Dramatic poetry is to be distinguished from the drama proper. Browning excelled in writing dramatic poetry in which a character is depicted under the impact of an intense situation. The character speaks out his mind under the stress of the situation. A background is etched and the character is revealed through his self-communings. Robert Browning’s The Last Ride Together, Rabbi Ben Ezra, My Last Duchess, Tennyson’s Ulysses are examples of dramatic poetry. Here the poet creates characters and depicts them with detachment. The poet does not intrude on the poem. But it has all the ingredients of poetry–music, rhyme, images and pictures. Shakespeare’s plays have good dramatic poetry.
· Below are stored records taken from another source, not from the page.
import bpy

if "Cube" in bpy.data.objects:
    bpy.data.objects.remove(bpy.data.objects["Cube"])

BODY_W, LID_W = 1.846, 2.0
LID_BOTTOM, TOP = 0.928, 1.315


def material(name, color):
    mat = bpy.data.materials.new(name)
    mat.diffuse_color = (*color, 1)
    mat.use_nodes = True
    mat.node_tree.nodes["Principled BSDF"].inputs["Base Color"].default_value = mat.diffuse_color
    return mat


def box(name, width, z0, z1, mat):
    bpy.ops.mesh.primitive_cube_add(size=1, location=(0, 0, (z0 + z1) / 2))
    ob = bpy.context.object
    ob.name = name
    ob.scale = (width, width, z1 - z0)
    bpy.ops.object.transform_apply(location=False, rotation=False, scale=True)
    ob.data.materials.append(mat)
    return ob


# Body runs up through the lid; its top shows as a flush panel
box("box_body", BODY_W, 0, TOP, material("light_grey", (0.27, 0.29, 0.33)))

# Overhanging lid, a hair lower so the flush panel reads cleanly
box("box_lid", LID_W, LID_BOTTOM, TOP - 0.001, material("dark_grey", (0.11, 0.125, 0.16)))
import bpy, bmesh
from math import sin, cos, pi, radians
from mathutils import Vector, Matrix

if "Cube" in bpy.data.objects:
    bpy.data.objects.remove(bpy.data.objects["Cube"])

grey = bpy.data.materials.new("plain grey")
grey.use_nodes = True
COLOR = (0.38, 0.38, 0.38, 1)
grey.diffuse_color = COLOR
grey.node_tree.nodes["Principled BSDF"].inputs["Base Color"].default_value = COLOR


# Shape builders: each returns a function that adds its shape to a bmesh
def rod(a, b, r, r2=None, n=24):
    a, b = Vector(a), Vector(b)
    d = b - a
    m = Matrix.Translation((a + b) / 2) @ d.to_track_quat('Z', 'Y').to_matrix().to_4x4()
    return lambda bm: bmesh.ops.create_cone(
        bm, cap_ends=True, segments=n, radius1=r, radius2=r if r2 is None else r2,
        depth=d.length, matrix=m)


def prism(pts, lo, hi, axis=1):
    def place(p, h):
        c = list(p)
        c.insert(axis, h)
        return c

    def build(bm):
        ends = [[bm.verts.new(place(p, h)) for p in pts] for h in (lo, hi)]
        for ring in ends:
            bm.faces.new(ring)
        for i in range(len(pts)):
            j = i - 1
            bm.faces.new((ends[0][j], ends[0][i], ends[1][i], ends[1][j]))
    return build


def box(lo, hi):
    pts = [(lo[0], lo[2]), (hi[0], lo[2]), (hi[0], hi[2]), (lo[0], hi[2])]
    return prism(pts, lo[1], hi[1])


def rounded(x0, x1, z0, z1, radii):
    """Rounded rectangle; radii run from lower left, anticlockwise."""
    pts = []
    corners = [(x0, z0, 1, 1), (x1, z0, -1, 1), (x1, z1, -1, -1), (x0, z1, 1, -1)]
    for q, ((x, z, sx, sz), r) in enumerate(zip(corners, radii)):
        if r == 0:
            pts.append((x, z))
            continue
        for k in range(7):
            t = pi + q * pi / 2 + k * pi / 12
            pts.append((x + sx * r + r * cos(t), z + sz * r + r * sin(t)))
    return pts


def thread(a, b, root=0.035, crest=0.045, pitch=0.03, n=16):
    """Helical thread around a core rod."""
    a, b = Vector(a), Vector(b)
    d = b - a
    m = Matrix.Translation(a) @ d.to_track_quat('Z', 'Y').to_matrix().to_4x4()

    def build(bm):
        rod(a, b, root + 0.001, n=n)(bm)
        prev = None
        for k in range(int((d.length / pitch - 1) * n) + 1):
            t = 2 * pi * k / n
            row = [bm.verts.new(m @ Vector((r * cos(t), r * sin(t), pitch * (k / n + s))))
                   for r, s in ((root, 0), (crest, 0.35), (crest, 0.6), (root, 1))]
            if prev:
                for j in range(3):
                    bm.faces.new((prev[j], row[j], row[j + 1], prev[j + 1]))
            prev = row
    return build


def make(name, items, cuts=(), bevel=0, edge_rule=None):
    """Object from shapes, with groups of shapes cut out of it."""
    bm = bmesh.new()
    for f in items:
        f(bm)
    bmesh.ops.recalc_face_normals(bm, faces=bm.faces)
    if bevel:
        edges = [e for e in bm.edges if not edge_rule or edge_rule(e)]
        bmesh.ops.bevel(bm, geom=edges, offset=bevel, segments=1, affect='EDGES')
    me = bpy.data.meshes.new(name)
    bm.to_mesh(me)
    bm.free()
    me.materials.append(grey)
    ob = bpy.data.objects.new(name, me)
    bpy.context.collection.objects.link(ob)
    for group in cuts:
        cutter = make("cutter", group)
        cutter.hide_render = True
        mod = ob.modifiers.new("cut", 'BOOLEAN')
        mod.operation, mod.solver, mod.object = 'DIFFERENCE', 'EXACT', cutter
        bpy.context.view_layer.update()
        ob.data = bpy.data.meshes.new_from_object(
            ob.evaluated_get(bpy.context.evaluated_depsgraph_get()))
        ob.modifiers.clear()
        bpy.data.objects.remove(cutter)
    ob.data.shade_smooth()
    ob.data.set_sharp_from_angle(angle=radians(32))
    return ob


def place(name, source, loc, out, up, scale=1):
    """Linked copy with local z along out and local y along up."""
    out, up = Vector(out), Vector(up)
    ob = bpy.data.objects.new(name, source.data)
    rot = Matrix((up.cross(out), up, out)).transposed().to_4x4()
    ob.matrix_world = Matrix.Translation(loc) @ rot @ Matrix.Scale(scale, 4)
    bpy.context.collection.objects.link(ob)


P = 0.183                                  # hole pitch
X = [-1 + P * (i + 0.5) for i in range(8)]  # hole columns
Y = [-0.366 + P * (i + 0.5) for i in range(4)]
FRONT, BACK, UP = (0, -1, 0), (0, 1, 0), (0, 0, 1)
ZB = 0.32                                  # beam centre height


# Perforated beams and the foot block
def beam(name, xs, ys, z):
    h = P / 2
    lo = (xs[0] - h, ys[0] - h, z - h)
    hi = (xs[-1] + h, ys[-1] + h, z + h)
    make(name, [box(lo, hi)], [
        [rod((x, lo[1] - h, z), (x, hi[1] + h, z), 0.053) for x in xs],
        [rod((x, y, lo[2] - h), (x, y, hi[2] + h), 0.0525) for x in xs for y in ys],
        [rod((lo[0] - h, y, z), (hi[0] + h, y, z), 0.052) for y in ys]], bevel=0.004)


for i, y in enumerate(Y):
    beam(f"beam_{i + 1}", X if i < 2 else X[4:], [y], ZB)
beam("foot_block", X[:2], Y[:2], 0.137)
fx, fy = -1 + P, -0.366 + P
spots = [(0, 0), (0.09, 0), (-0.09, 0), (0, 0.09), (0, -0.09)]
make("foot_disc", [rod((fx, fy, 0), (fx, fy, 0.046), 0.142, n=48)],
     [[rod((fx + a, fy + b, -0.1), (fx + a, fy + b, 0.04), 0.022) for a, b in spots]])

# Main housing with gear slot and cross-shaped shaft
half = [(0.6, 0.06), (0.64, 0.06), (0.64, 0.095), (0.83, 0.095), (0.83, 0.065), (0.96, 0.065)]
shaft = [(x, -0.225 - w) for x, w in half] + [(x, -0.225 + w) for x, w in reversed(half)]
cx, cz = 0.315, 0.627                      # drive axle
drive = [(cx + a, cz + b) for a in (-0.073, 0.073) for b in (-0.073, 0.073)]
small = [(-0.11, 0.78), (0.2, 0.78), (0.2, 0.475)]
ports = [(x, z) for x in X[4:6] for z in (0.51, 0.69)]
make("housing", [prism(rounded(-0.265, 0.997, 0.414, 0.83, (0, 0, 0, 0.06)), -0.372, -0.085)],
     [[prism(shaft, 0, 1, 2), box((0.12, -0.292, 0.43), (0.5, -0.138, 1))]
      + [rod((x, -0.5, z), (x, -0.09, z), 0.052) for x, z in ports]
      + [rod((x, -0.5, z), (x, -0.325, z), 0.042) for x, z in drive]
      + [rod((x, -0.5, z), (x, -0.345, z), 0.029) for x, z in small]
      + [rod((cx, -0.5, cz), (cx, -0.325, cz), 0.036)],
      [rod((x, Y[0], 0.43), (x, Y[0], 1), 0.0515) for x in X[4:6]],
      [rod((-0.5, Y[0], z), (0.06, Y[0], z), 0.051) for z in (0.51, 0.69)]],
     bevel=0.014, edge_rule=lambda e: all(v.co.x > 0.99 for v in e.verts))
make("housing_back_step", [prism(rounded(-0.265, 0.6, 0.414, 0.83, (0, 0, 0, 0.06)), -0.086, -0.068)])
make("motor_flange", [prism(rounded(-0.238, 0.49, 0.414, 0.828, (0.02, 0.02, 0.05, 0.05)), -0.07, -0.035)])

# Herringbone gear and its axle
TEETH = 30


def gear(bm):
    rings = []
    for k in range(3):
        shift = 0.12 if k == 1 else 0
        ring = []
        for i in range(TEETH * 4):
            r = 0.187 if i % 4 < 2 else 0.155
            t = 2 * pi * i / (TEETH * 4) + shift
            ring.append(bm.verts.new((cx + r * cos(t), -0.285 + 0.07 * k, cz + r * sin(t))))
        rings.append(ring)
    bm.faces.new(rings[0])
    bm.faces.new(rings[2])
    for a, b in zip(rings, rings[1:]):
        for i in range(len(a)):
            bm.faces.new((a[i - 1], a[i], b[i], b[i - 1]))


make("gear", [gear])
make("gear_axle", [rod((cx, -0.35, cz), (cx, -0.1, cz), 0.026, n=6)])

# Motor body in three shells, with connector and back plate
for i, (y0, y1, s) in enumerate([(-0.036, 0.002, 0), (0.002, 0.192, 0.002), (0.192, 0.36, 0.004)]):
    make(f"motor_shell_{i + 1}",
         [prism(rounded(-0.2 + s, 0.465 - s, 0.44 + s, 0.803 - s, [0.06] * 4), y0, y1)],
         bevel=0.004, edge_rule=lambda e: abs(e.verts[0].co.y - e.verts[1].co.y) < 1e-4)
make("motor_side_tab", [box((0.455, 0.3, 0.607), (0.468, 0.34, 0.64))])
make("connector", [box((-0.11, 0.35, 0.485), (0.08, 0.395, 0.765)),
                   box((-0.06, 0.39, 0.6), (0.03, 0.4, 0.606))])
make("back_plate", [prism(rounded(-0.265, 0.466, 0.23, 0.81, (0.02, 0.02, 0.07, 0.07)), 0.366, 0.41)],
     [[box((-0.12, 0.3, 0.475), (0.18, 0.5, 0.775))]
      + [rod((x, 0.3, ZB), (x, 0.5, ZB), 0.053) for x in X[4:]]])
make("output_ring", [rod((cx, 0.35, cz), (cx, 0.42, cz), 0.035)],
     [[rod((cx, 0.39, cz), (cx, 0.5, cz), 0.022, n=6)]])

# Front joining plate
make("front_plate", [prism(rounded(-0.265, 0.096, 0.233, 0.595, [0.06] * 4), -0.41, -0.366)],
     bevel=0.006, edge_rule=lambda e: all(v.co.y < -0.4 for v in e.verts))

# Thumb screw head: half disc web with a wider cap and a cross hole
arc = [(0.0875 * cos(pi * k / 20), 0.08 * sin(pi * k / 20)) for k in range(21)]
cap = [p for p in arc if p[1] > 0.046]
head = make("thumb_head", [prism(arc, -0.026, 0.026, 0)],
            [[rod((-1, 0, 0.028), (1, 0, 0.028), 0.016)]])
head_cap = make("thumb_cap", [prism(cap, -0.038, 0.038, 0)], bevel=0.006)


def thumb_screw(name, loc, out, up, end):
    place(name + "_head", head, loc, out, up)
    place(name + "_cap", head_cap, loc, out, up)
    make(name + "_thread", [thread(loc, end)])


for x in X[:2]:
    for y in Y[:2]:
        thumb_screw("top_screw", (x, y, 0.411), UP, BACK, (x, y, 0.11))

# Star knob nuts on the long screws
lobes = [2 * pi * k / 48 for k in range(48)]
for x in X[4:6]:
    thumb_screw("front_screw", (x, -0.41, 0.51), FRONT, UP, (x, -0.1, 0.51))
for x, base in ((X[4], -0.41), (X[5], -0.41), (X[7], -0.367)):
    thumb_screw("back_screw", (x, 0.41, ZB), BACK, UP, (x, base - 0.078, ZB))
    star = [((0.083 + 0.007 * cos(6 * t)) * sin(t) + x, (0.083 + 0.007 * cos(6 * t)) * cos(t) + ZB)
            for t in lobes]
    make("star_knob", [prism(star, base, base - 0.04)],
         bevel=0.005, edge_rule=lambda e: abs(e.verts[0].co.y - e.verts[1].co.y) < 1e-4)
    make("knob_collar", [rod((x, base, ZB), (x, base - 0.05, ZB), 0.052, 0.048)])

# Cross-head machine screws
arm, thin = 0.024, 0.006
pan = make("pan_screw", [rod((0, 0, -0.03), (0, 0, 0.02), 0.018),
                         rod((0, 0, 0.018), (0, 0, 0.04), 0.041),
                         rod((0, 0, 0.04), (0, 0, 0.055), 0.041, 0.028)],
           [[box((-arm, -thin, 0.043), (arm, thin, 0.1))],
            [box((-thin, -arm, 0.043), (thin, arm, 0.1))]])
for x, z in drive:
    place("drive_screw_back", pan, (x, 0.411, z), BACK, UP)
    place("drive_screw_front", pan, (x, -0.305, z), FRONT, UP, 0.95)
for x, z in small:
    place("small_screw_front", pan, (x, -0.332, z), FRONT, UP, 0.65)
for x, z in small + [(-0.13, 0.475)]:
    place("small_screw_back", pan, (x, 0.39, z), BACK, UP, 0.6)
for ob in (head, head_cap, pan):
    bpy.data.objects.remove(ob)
The limits of categories shift from generation to generation. The poetic categories such as lyric, narrative and dramatic are not wholly fixed. The 20th century has prized the dramatic highly: thus its emphasis is to show rather than tell. According to modern critics like Hume, T. S. Eliot, etc, all arts aim at objectification of feelings. Thus arts are impersonal because they seek to obliterate the personality of the author from the works. Modern poets speak through interior monologues or assume masks. T. S. Eliot pleads for the extinction of personality and dramatization of poetry. The image pattern, words and expressions, according to this theory are important. The poet’s reading of life is rendered in objective terms-his set of values are embodied and dramatized in the poem’s evolving meanings, imagery and symbolic action.